Article Date: 1/1/2001

Fees for Service
Why you should charge your patients for the services they receive.
By Richard S. Kattouf, O.D.

Q. I've been in private practice for 26 years. I see many contact lens patients who wear both soft and rigid gas permeable lenses.

When contact lens wearers come for yearly examinations, we check them with their contact lenses in and then remove the lenses to perform the comprehensive eye examination. This results in a great deal of chair time and technician time.

I know some O.D.s who charge for this extra exam and others who do a separate exam with the contact lenses in place. Our problem is that we've "trained" our patients to expect us to do the whole thing for one fee and in one office visit.

Do you have advice on how to fairly charge contact lens patients for exams?

Merle Berry, O.D.
via the Internet

A. Our profession has placed itself in a difficult position by hiding profits in materials rather than charging a fee for services. In the days before fixed fee vision programs, it wasn't difficult to keep the net income of a practice in proper ratio to the gross income.

The number-one reason doctors seek my consulting services is their low net profits despite having a large number of patients. Other factors that have made it difficult to garner profit from materials are the price of advertising, competition from mail-order lens companies (which patients perceive to be less expensive than an exam with their O.D) and corporate expansion into vision care.


I've noticed that most O.D.s charge contact lens wearers and non-contact lens wearers the same fee for a comprehensive eye exam. The following is a sample scenario in which this might occur:

Let's evaluate the professional services required for each patient (see table).

Obviously, other tests you may perform would be standard for mother and daughter (e.g., extended ophthalmoscopy, retinal photography, blood pressure, etc.). Here, most O.D.s would charge their standard comprehensive fee to both parties.

LORI (43), (NEW) DIANE (20), (FORMER)
spectacle refraction spectacle refraction plus contact lens overrefraction
biomicroscopy biomicroscopy w/contact lenses biomicroscopy w/o contact lenses plus fluorescein evaluation
standard consultation or summary regarding eye helth plus prescription consultation (summary) on eye health, spectacle prescription, contact lens prescription, contact lens wearing time, contact lens hygiene and corneal condition

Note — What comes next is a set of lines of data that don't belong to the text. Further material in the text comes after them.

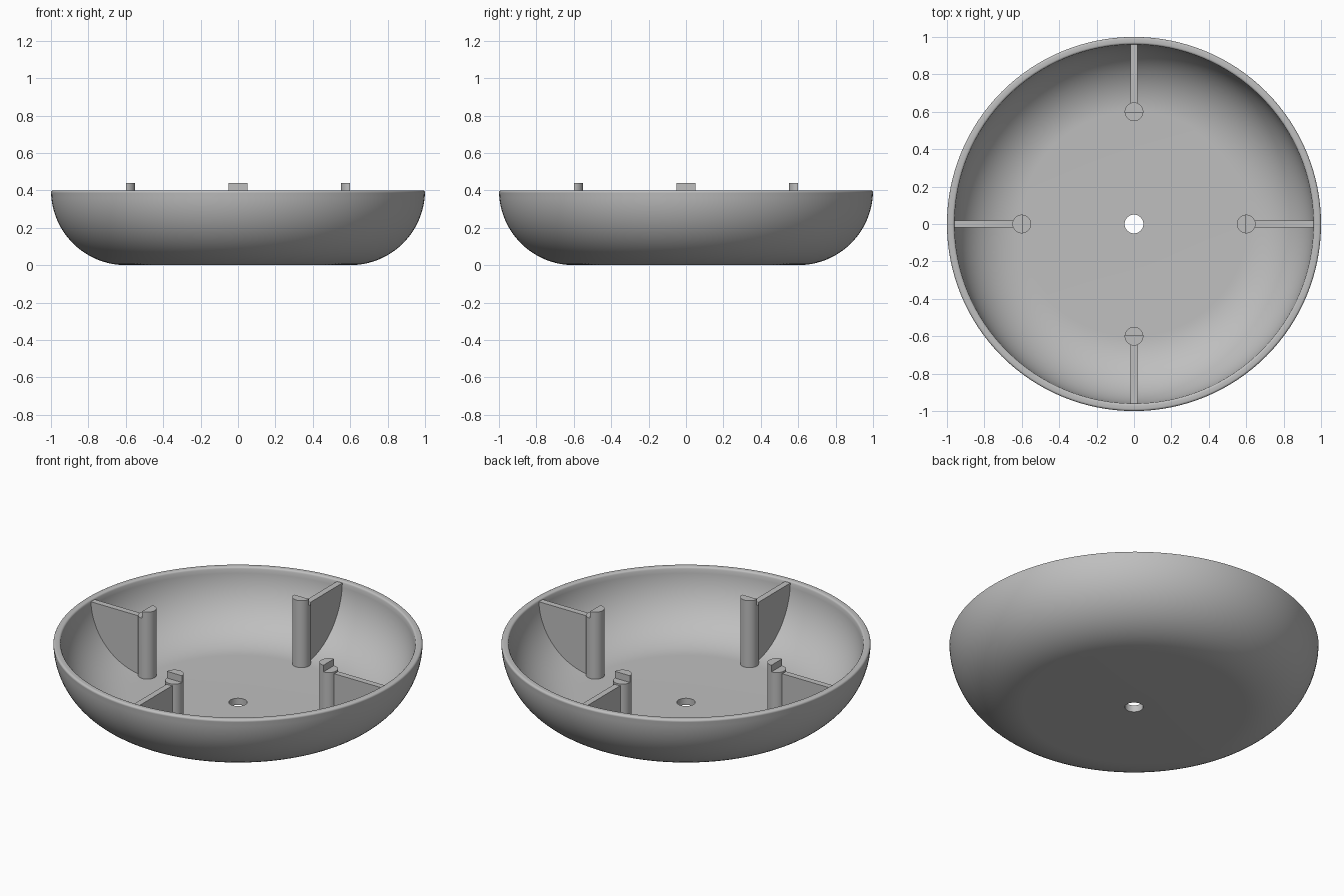
import bpy, bmesh
from math import sin, cos, pi, radians
from mathutils import Vector, Matrix

cube = bpy.data.objects.get("Cube")
if cube:
    bpy.data.objects.remove(cube, do_unlink=True)

# Single plain grey material
grey = bpy.data.materials.new("light_grey")
grey.use_nodes = True
colour = (0.52, 0.52, 0.52, 1)
grey.diffuse_color = colour
grey.node_tree.nodes["Principled BSDF"].inputs["Base Color"].default_value = colour

HEIGHT, FLAT_R, OUTER, WALL = 0.4, 0.6, 0.4, 0.04
HOLE_R, FILLET = 0.05, 0.012
POST_R, RIB_W, RIB_TOP, TAB = 0.05, 0.036, 0.39, 0.04
SEGMENTS = 128


def arc(cx, cz, r, start, end, steps):
    """Points on an arc in the radius/height plane, angles in degrees."""
    angles = [radians(start + (end - start) * i / steps) for i in range(steps + 1)]
    return [(cx + r * cos(a), cz + r * sin(a)) for a in angles]


def make_mesh(name, bm):
    bmesh.ops.recalc_face_normals(bm, faces=bm.faces)
    mesh = bpy.data.meshes.new(name)
    bm.to_mesh(mesh)
    bm.free()
    mesh.materials.append(grey)
    return mesh


def place(name, mesh, turn=0.0):
    obj = bpy.data.objects.new(name, mesh)
    bpy.context.collection.objects.link(obj)
    obj.rotation_euler.z = turn
    return obj


def smooth(obj):
    bpy.ops.object.select_all(action='DESELECT')
    obj.select_set(True)
    bpy.context.view_layer.objects.active = obj
    bpy.ops.object.shade_smooth_by_angle(angle=radians(35))


# Bowl: closed wall section revolved around the central hole
def bowl_mesh():
    inner = OUTER - WALL
    section = [(HOLE_R, 0)]
    section += arc(FLAT_R, HEIGHT, OUTER, -90, -2, 24)
    section += arc(FLAT_R + OUTER - FILLET, HEIGHT - FILLET, FILLET, 0, 90, 5)
    section += arc(FLAT_R + inner + FILLET, HEIGHT - FILLET, FILLET, 90, 180, 5)
    section += arc(FLAT_R, HEIGHT, inner, -2, -90, 24)
    section.append((HOLE_R, WALL))
    bm = bmesh.new()
    rings = []
    for s in range(SEGMENTS):
        a = 2 * pi * s / SEGMENTS
        rings.append([bm.verts.new((r * cos(a), r * sin(a), z)) for r, z in section])
    n = len(section)
    for s in range(SEGMENTS):
        a, b = rings[s], rings[(s + 1) % SEGMENTS]
        for i in range(n):
            j = (i + 1) % n
            bm.faces.new((a[i], b[i], b[j], a[j]))
    return make_mesh("bowl", bm)


# Post: cylinder whose inward half is raised into a locating tab
def post_mesh():
    bm = bmesh.new()
    base = WALL / 2
    bmesh.ops.create_cone(bm, cap_ends=True, segments=32, radius1=POST_R, radius2=POST_R,
                          depth=HEIGHT - base,
                          matrix=Matrix.Translation((0, 0, (HEIGHT + base) / 2)))
    top = [v for v in bm.verts if v.co.z > HEIGHT - 0.001]
    ends = [max(top, key=lambda v: v.co.y), min(top, key=lambda v: v.co.y)]
    bmesh.ops.connect_verts(bm, verts=ends)
    half = [f for f in bm.faces if f.normal.z > 0.9 and f.calc_center_median().x < -0.005]
    raised = bmesh.ops.extrude_face_region(bm, geom=half)["geom"]
    bmesh.ops.delete(bm, geom=half, context='FACES_ONLY')
    bmesh.ops.translate(bm, vec=Vector((0, 0, TAB)),
                        verts=[g for g in raised if isinstance(g, bmesh.types.BMVert)])
    bmesh.ops.translate(bm, vec=Vector((FLAT_R, 0, 0)), verts=bm.verts)
    return make_mesh("post", bm)


# Rib: upright web from the post out to the curved wall
def rib_mesh():
    outline = [(FLAT_R, RIB_TOP)] + arc(FLAT_R, HEIGHT, OUTER - WALL / 2, -90, -2, 20)
    outline[-1] = (outline[-1][0], RIB_TOP)
    bm = bmesh.new()
    side = bm.faces.new([bm.verts.new((r, -RIB_W / 2, z)) for r, z in outline])
    far = bmesh.ops.extrude_face_region(bm, geom=[side])["geom"]
    bmesh.ops.translate(bm, vec=Vector((0, RIB_W, 0)),
                        verts=[g for g in far if isinstance(g, bmesh.types.BMVert)])
    # extruding keeps the first side, so the web is already closed
    return make_mesh("rib", bm)


smooth(place("bowl", bowl_mesh()))
post, rib = post_mesh(), rib_mesh()
for i, where in enumerate(("left", "back", "right", "front")):
    support = place(where + "_post", post, i * pi / 2)
    place(where + "_rib", rib, i * pi / 2)
    if i == 0:
        smooth(support)
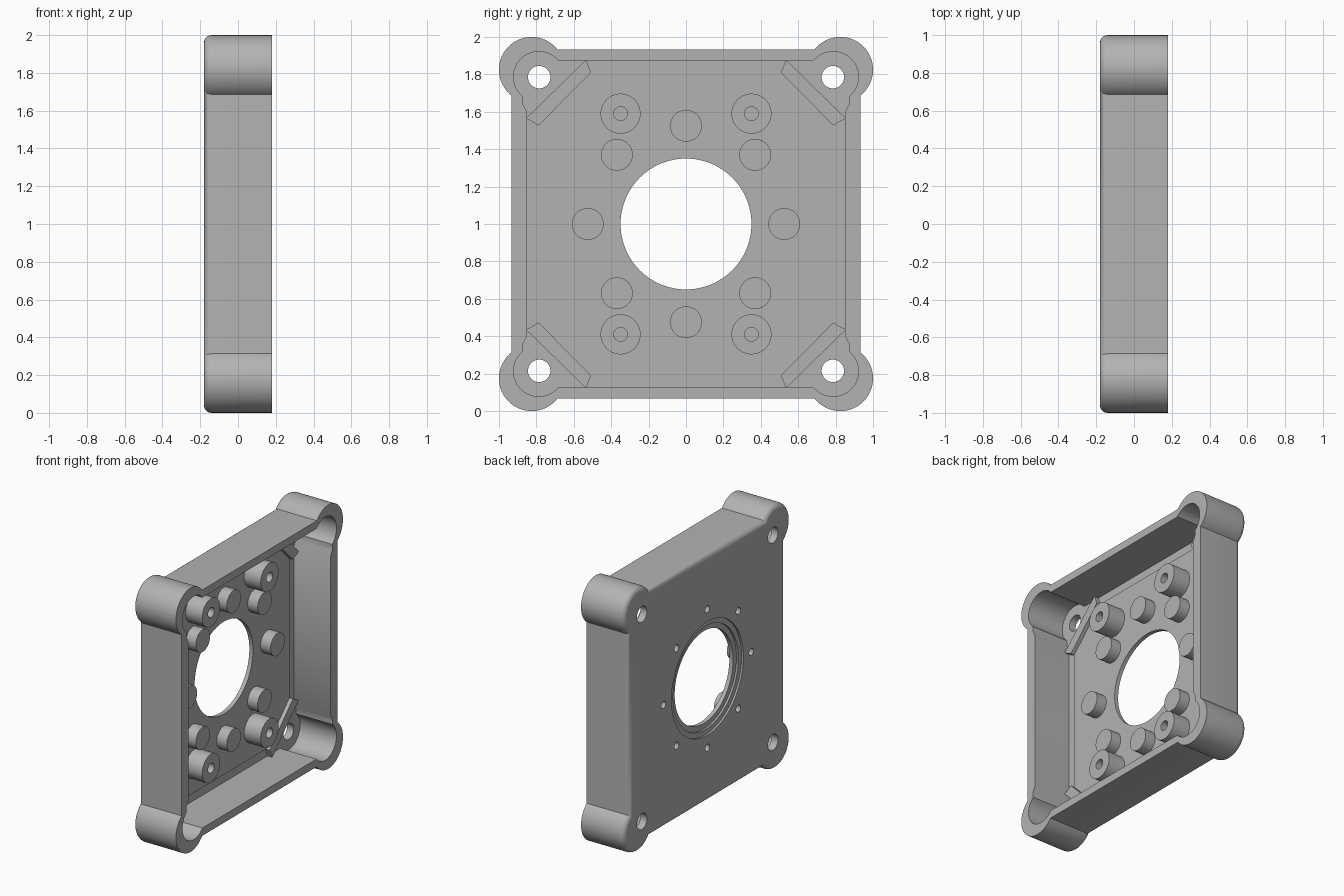
import bpy, bmesh, math
from mathutils import Matrix

if "Cube" in bpy.data.objects:
    bpy.data.objects.remove(bpy.data.objects["Cube"], do_unlink=True)

grey = bpy.data.materials.new("light_grey")
grey.use_nodes = True
colour = (0.45, 0.45, 0.45, 1)
grey.diffuse_color = colour
grey.node_tree.nodes["Principled BSDF"].inputs["Base Color"].default_value = colour

BACK, FRONT, FLOOR = -0.18, 0.18, -0.125
SIGNS = [(a, b) for a in (-1, 1) for b in (-1, 1)]


def prism(name, outline, x0, x1, fillet=0):
    """Extrude a (y, z) outline along x; z is measured from the centre."""
    bm = bmesh.new()
    face = bm.faces.new([bm.verts.new((x0, y, z + 1)) for y, z in outline])
    ext = bmesh.ops.extrude_face_region(bm, geom=[face])
    moved = [v for v in ext["geom"] if isinstance(v, bmesh.types.BMVert)]
    bmesh.ops.translate(bm, verts=moved, vec=(x1 - x0, 0, 0))
    if fillet:
        rim = [e for e in bm.edges if all(abs(v.co.x - x0) < 1e-5 for v in e.verts)]
        bmesh.ops.bevel(bm, geom=rim, offset=fillet, segments=5, profile=0.5, affect='EDGES')
    bmesh.ops.recalc_face_normals(bm, faces=bm.faces)
    mesh = bpy.data.meshes.new(name)
    bm.to_mesh(mesh)
    bm.free()
    mesh.materials.append(grey)
    obj = bpy.data.objects.new(name, mesh)
    bpy.context.collection.objects.link(obj)
    return obj


def rod(name, y, z, r, x0, x1, sides=48, fillet=0):
    ring = [(y + r * math.cos(i * math.tau / sides), z + r * math.sin(i * math.tau / sides))
            for i in range(sides)]
    return prism(name, ring, x0, x1, fillet)


def combine(target, tool, operation):
    mod = target.modifiers.new("combine", 'BOOLEAN')
    mod.operation, mod.solver, mod.object = operation, 'EXACT', tool
    bpy.context.view_layer.objects.active = target
    bpy.ops.object.modifier_apply(modifier=mod.name)
    bpy.data.objects.remove(tool, do_unlink=True)


def octagon(y, z, cut):
    pts = [(y, z - cut), (y - cut, z), (cut - y, z), (-y, z - cut)]
    return pts + [(-a, -b) for a, b in pts]


def finish(obj):
    bpy.ops.object.select_all(action='DESELECT')
    obj.select_set(True)
    bpy.context.view_layer.objects.active = obj
    bpy.ops.object.shade_smooth_by_angle(angle=math.radians(30))


# Square housing with rounded back edge and four round corners
half = 0.932
housing = prism("housing", [(-half, -half), (half, -half), (half, half), (-half, half)],
                BACK, FRONT, 0.04)
for a, b in SIGNS:
    combine(housing, rod("corner", a * 0.825, b * 0.825, 0.175, BACK, FRONT, 64, 0.04), 'UNION')

# Open interior, stepped near the corners
quarter = [(0.85, 0.6), (0.872, 0.64), (0.872, 0.873)]
pocket = quarter + [(-y, z) for y, z in reversed(quarter)]
pocket += [(-y, -z) for y, z in pocket]
combine(housing, prism("pocket", pocket, FLOOR, 0.3), 'DIFFERENCE')
for a, b in SIGNS:
    combine(housing, rod("corner_pocket", a * 0.787, b * 0.787, 0.135, FLOOR, 0.3), 'DIFFERENCE')
    combine(housing, rod("corner_hole", a * 0.785, b * 0.785, 0.06, -0.3, 0.3), 'DIFFERENCE')

# Central opening with a stepped seat on the back
for r, depth in ((0.43, 0.015), (0.39, 0.03), (0.35, 0.4)):
    combine(housing, rod("opening", 0, 0, r, -0.3, BACK + depth, 96), 'DIFFERENCE')

# Ring of eight blind holes drilled from the back
ring = [(0.525, 0), (0.37, 0.37), (0, 0.525), (-0.37, 0.37)]
ring += [(-y, -z) for y, z in ring]
for y, z in ring:
    combine(housing, rod("blind_hole", y, z, 0.027, -0.3, -0.09, 24), 'DIFFERENCE')
finish(housing)

# Eight short posts around the opening, bored from behind
for y, z in ring:
    post = rod("post", y, z, 0.085, FLOOR - 0.01, -0.035)
    combine(post, rod("post_bore", y, z, 0.027, -0.3, -0.08, 24), 'DIFFERENCE')
    finish(post)

# Four taller screw bosses
for a, b in SIGNS:
    boss = rod("screw_boss", a * 0.35, b * 0.59, 0.107, FLOOR - 0.01, 0.02)
    combine(boss, rod("boss_bore", a * 0.35, b * 0.59, 0.037, -0.09, 0.1, 24), 'DIFFERENCE')
    finish(boss)

# Thin raised floor panel with clipped corners
panel = prism("floor_panel", octagon(0.787, 0.81, 0.283), FLOOR - 0.01, FLOOR + 0.006)
combine(panel, rod("panel_opening", 0, 0, 0.35, -0.3, 0.3, 96), 'DIFFERENCE')

# Diagonal ribs across the corners
for a, b in SIGNS:
    prism("corner_rib", [(a * y, b * z) for y, z in
          ((0.855, 0.565), (0.535, 0.878), (0.508, 0.81), (0.787, 0.527))],
          FLOOR - 0.01, FLOOR + 0.035)
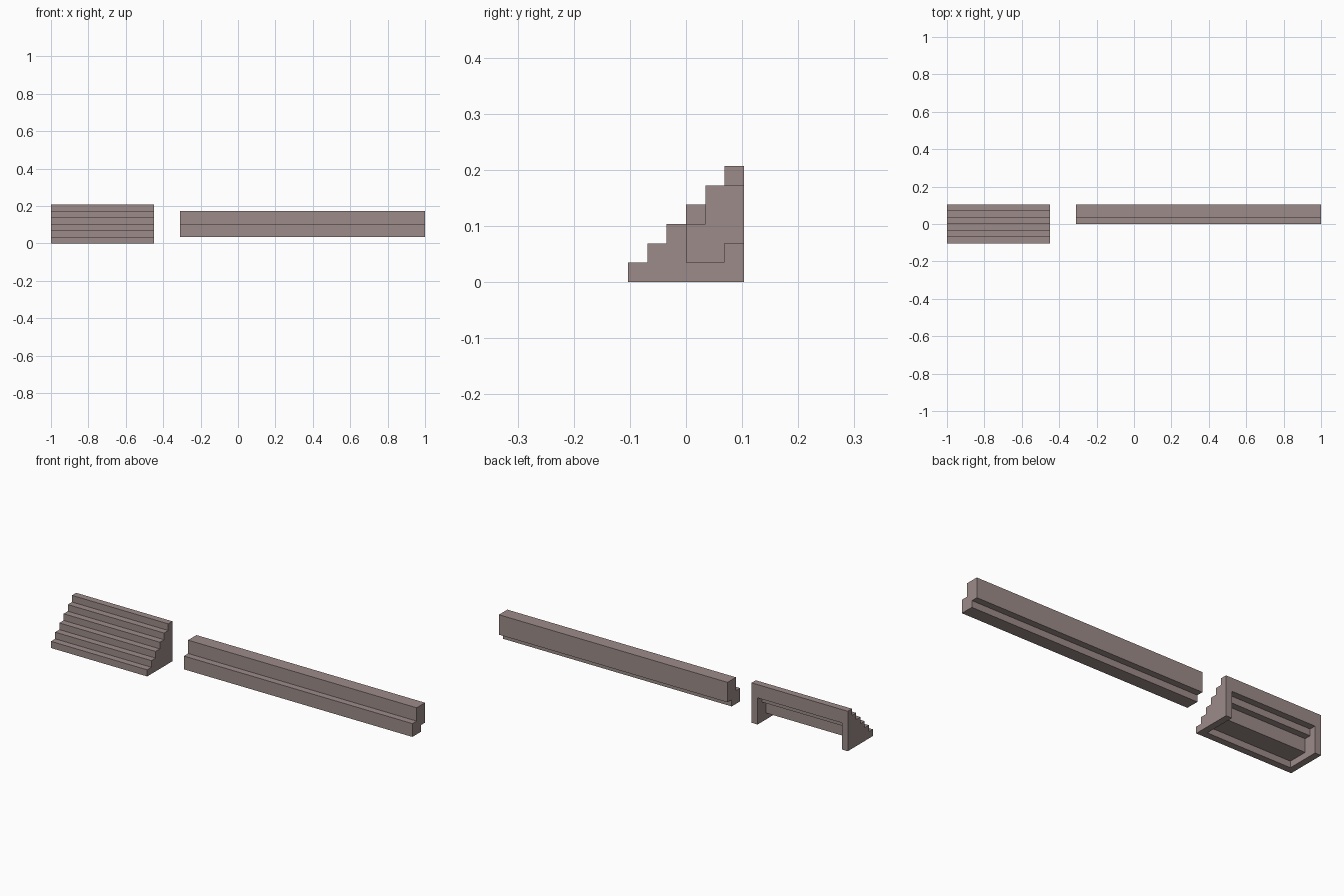
import bpy, bmesh

if "Cube" in bpy.data.objects:
    bpy.data.objects.remove(bpy.data.objects["Cube"])

U = 2 / 58  # one stair module; the whole model is 58 modules long

stone = bpy.data.materials.new("warm grey stone")
stone.diffuse_color = (0.33, 0.26, 0.25, 1)
stone.use_nodes = True
stone.node_tree.nodes["Principled BSDF"].inputs["Base Color"].default_value = stone.diffuse_color


def extrude_profile(name, profile, x0, x1):
    """Extrude a (y, z) profile, given in modules, along x."""
    bm = bmesh.new()
    face = bm.faces.new([bm.verts.new((x0 * U, y * U, z * U)) for y, z in profile])
    new = bmesh.ops.extrude_face_region(bm, geom=[face])["geom"]
    verts = [v for v in new if isinstance(v, bmesh.types.BMVert)]
    bmesh.ops.translate(bm, verts=verts, vec=((x1 - x0) * U, 0, 0))
    bmesh.ops.recalc_face_normals(bm, faces=bm.faces)
    mesh = bpy.data.meshes.new(name)
    bm.to_mesh(mesh)
    bm.free()
    mesh.materials.append(stone)
    obj = bpy.data.objects.new(name, mesh)
    bpy.context.collection.objects.link(obj)
    return obj


# Staircase: six equal steps rising towards the back
steps = [(3, 0), (-3, 0)]
for i in range(6):
    steps += [(-3 + i, i + 1), (-2 + i, i + 1)]
stairs = extrude_profile("staircase", steps, -29, -13)

# Stepped hollow under the stairs, open at the back and bottom
hollow = extrude_profile(
    "stair_hollow_cutter",
    [(-1.97, -1), (-1.97, 0.97), (1, 0.97), (1, 3), (2, 3), (2, 4), (4, 4), (4, -1)],
    -28, -14)
cut = stairs.modifiers.new("hollow", 'BOOLEAN')
cut.operation = 'DIFFERENCE'
cut.solver = 'EXACT'
cut.object = hollow

# Bake the cut and drop the cutter
bpy.context.view_layer.update()
baked = bpy.data.meshes.new_from_object(
    stairs.evaluated_get(bpy.context.evaluated_depsgraph_get()))
stairs.modifiers.clear()
stairs.data = baked
bpy.data.objects.remove(hollow)

# Long stepped ledge beside the stairs
extrude_profile(
    "long_ledge",
    [(0, 1), (0, 3), (1, 3), (1, 5), (3, 5), (3, 2), (2, 2), (2, 1)],
    -9, 29)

How to make a profit

What services should patients be responsible for paying in your practice? Where should you make your profit? The answer? Time, skill and knowledge -- not just materials.

If your standard exam fee is $60, charge Diane $95 because you'll spend more time, skill and knowledge on her than on her mother.

O.D.s who charge a different fee with their standard exam still aren't usually making enough to profit.

Fee structures

Many of my O.D. clients lose income on every contact lens patient because they don't adequately charge for their services.

It's important for independent O.D.s to know what corporate and commercial practices charge or don't charge. I'm not suggesting you try to match these fees. Educate your patients as to what services you and your staff provide and how they differ from the "quickie" evaluations many competitors perform.

I teach my clients methods to change their fee structure without irritating patients and causing consequent erosion. This is a huge change in O.D. behavior because many don a passive attitude about fees.

You can't thrive financially on profits from materials alone -- concentrate on fees for service.

Act your role

Medicare classifies us as optometric physicians. We've won most legal battles at state levels. We're regarded as "real" doctors, so let's charge fees like real doctors.

Dr. Kattouf is in private practice in Warren, Ohio, and he's president and founder of two management and consulting companies. If you'd like Dr. Kattouf to address an issue you have with your practice, call (800) 745-EYES or e-mail

Optometric Management, Issue: January 2001